Follow Us on Facebook  Follow Us on Twitter   RSS Feed
0 Flares Filament.io 0 Flares ×

Well, it’s not only in your head. There really is something sinister about Mondays.Wall street train

Monday is the only day the stock market is more likely to fall than to rise. The Dow Jones industrial average has been down 10 of the past 11 Mondays, while the two worst days in market history are both known as Black Monday.

There is no any particular reason why Mondays are so bad. But then again, there’s no particular reason the market rises or falls on any other day, driven as it is by the whims of traders placing millions of individual buy and sell orders.

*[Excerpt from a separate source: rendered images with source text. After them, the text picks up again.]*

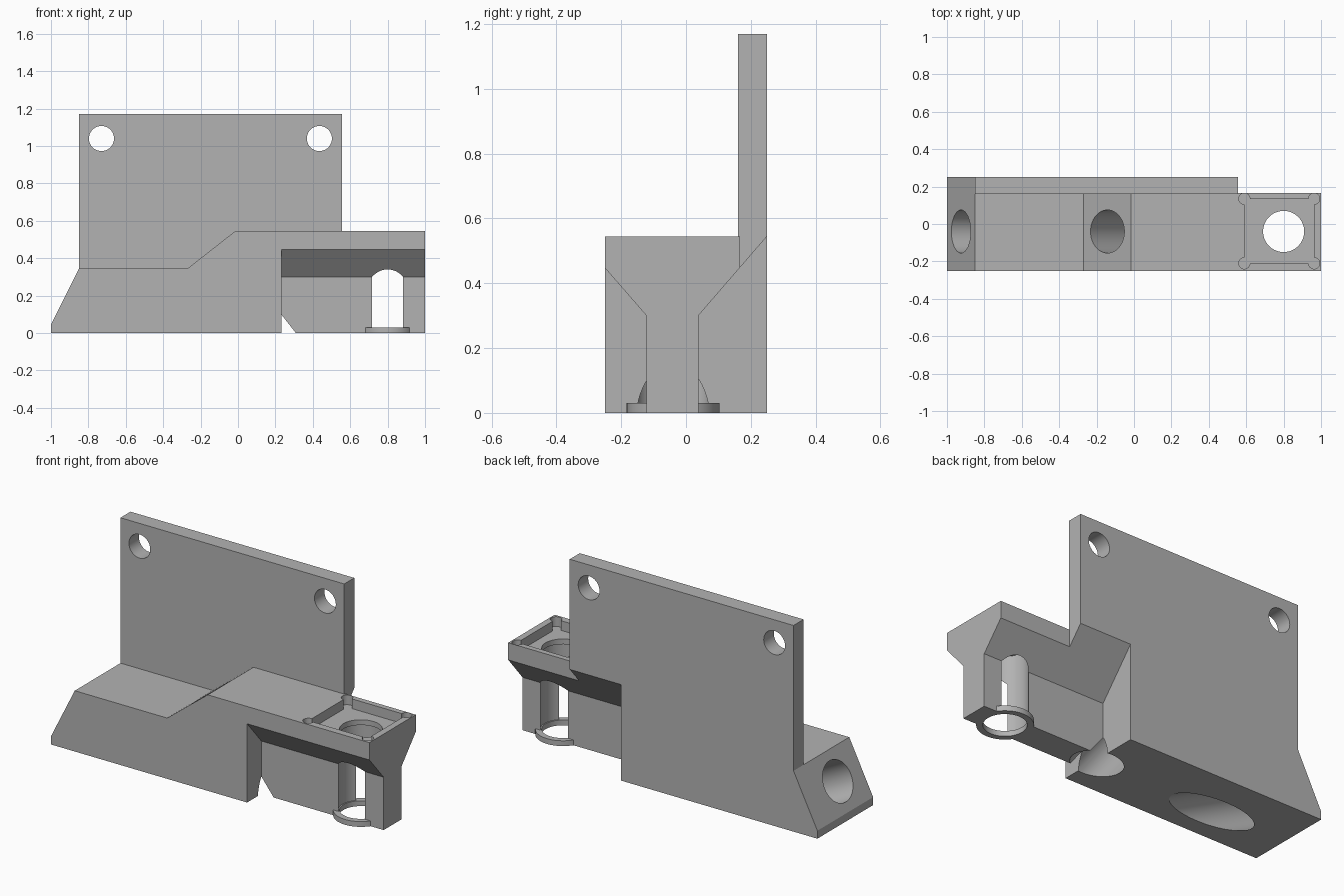
import bpy
from math import radians, atan2
from mathutils import Vector

default = bpy.data.objects.get("Cube")
if default:
    bpy.data.objects.remove(default, do_unlink=True)

grey = bpy.data.materials.new("Plain Grey")
grey.use_nodes = True
grey.diffuse_color = (0.45, 0.45, 0.45, 1)
grey.node_tree.nodes["Principled BSDF"].inputs["Base Color"].default_value = grey.diffuse_color


def prism(name, profile, axis, lo, hi):
    """Extrude a 2D profile along x or y (profile is the other two axes)."""
    def place(p, t):
        return (t, p[0], p[1]) if axis == "x" else (p[0], t, p[1])
    n = len(profile)
    verts = [place(p, t) for t in (lo, hi) for p in profile]
    faces = [list(range(n)), list(range(2 * n - 1, n - 1, -1))]
    faces += [[i, i + n, (i + 1) % n + n, (i + 1) % n] for i in range(n)]
    mesh = bpy.data.meshes.new(name)
    mesh.from_pydata(verts, [], faces)
    obj = bpy.data.objects.new(name, mesh)
    bpy.context.collection.objects.link(obj)
    # Consistent outward normals
    bpy.context.view_layer.objects.active = obj
    bpy.ops.object.select_all(action="DESELECT")
    obj.select_set(True)
    bpy.ops.object.mode_set(mode="EDIT")
    bpy.ops.mesh.select_all(action="SELECT")
    bpy.ops.mesh.normals_make_consistent(inside=False)
    bpy.ops.object.mode_set(mode="OBJECT")
    return obj


def box(name, x, y, z):
    return prism(name, [(x[0], z[0]), (x[1], z[0]), (x[1], z[1]), (x[0], z[1])], "y", *y)


def rod(name, start, end, radius, sides=64):
    start, end = Vector(start), Vector(end)
    way = end - start
    bpy.ops.mesh.primitive_cylinder_add(
        vertices=sides, radius=radius, depth=way.length, location=(start + end) / 2,
        rotation=way.to_track_quat("Z", "Y").to_euler())
    obj = bpy.context.object
    obj.name = name
    return obj


def combine(target, tool, operation):
    mod = target.modifiers.new(tool.name, "BOOLEAN")
    mod.operation, mod.solver, mod.object = operation, "EXACT", tool
    bpy.context.view_layer.objects.active = target
    bpy.ops.object.modifier_apply(modifier=mod.name)
    bpy.data.objects.remove(tool, do_unlink=True)


def cut(tool):
    combine(bracket, tool, "DIFFERENCE")


# Stepped base block
MID = -0.04
bracket = prism("bracket", [
    (-1, 0), (1, 0), (1, 0.545), (-0.015, 0.545),
    (-0.27, 0.345), (-0.85, 0.345), (-1, 0.045)], "y", -0.25, 0.25)

# Upright mounting plate
combine(bracket, box("plate", (-0.85, 0.555), (0.16, 0.25), (0.2, 1.17)), "UNION")

# Chamfered undercuts that leave a thin web at the right end
cut(prism("front_undercut", [
    (-0.4, -0.1), (-0.122, -0.1), (-0.122, 0.3), (-0.25, 0.447), (-0.4, 0.619)],
    "x", 0.232, 1.2))
cut(prism("back_undercut", [
    (0.4, -0.1), (0.038, -0.1), (0.038, 0.3), (0.25, 0.545), (0.4, 0.718)],
    "x", 0.232, 1.2))
cut(box("end_step", (0.555, 1.2), (0.166, 0.4), (-0.1, 1.3)))

# Collar ring at the foot of the web
combine(bracket, rod("collar", (0.8, MID, 0), (0.8, MID, 0.03), 0.143), "UNION")

# Socket with corner reliefs
cut(box("socket", (0.59, 0.963), (-0.21, 0.135), (0.49, 0.7)))
for x in (0.59, 0.963):
    for y in (-0.21, 0.135):
        cut(rod("corner_relief", (x, y, 0.49), (x, y, 0.7), 0.03, 32))

# Vertical bore, slightly wider between collar and socket
cut(rod("bore", (0.8, MID, -0.1), (0.8, MID, 0.7), 0.11))
cut(rod("wide_bore", (0.8, MID, 0.03), (0.8, MID, 0.46), 0.117))

# Slanted bores, square to the two sloping faces
for x, z, normal in ((-0.142, 0.445, Vector((-0.2, 0, 0.255))),
                     (-0.925, 0.195, Vector((-0.3, 0, 0.15)))):
    centre = Vector((x, MID, z))
    normal.normalize()
    cut(rod("slanted_bore", centre + normal * 0.4, centre - normal * 0.95, 0.115))

# Screw holes in the plate
for x in (-0.73, 0.435):
    cut(rod("screw_hole", (x, 0, 1.04), (x, 0.4, 1.04), 0.067))

bracket.data.materials.clear()
bracket.data.materials.append(grey)
for face in bracket.data.polygons:
    face.material_index = 0
bpy.ops.object.select_all(action="DESELECT")
bracket.select_set(True)
bpy.context.view_layer.objects.active = bracket
bpy.ops.object.shade_smooth_by_angle(angle=radians(25))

Any reason we can think of is circumstantial, at best – it may be that companies tend to release bad news on Friday nights, when fewer people are paying attention. Monday is the first day investors can react.

Also, when companies collapse, it often happens on late Sunday or early Monday, after having spent a last weekend attempting to stay afloat.  Bear Steams, Wachovia and, most famously, Lehman Brothers investment bank, on Sept. 15, 2008 are good examples for this.

It may also be that people are simply grumpier on Mondays. They are at least more anxious: The so-called Vix, a measure of investor fear, is prone to go up on Mondays, notes Ryan Detrick, senior technical strategist for Schaeffer’s Investment Research in Cincinnati.

Or maybe it’s a coincidence – another pattern people hold on to, to make the market seem more understandable, same as the stories that hemlines go up in bull markets, or that stocks rise if a team from the NFC wins the Super Bowl.

Burton Malkiel, author of “A Gaggle of Other Technical Theories to Help You Lose Money.” finds the “blue Monday” phenomenon equally disappointing. “Far from dependable,” he says, and “most likely due to chance.”

Still, it seems there is a pattern.

Three of the five worst days in the history of the S&P 500 were Mondays, including two days known as Black Monday: Oct. 19, 1987, when stocks fell more than 20 percent, and Oct. 28, 1929, which helped spur the Great Depression.

Even pop culture is against Mondays. The Mamas & the Papas sang that every other day of the week is fine, while Bob Geldof screamed I don’t like Mondays during the 1980s. Nobody names a restaurant T.G.I. Monday’s. The Titanic sank on a Monday, for God’s sake.

However, it wasn’t always like this, with Mondays representing the dreadful beginning of the workweek in Western culture. Monday probably earned its bad reputation when the Roman emperor Constantine the Great invented the weekend.

Constantine made Sunday, named for the Sun, a rest day, thus pleasing both sun-worshippers and Christians who believed in the resurrection of Christ on a Sunday.

Thus Monday, named for the Moon, became the day for going back to work. Of course, there’s always been some mystery around the moon – much like how the stock market works on Mondays.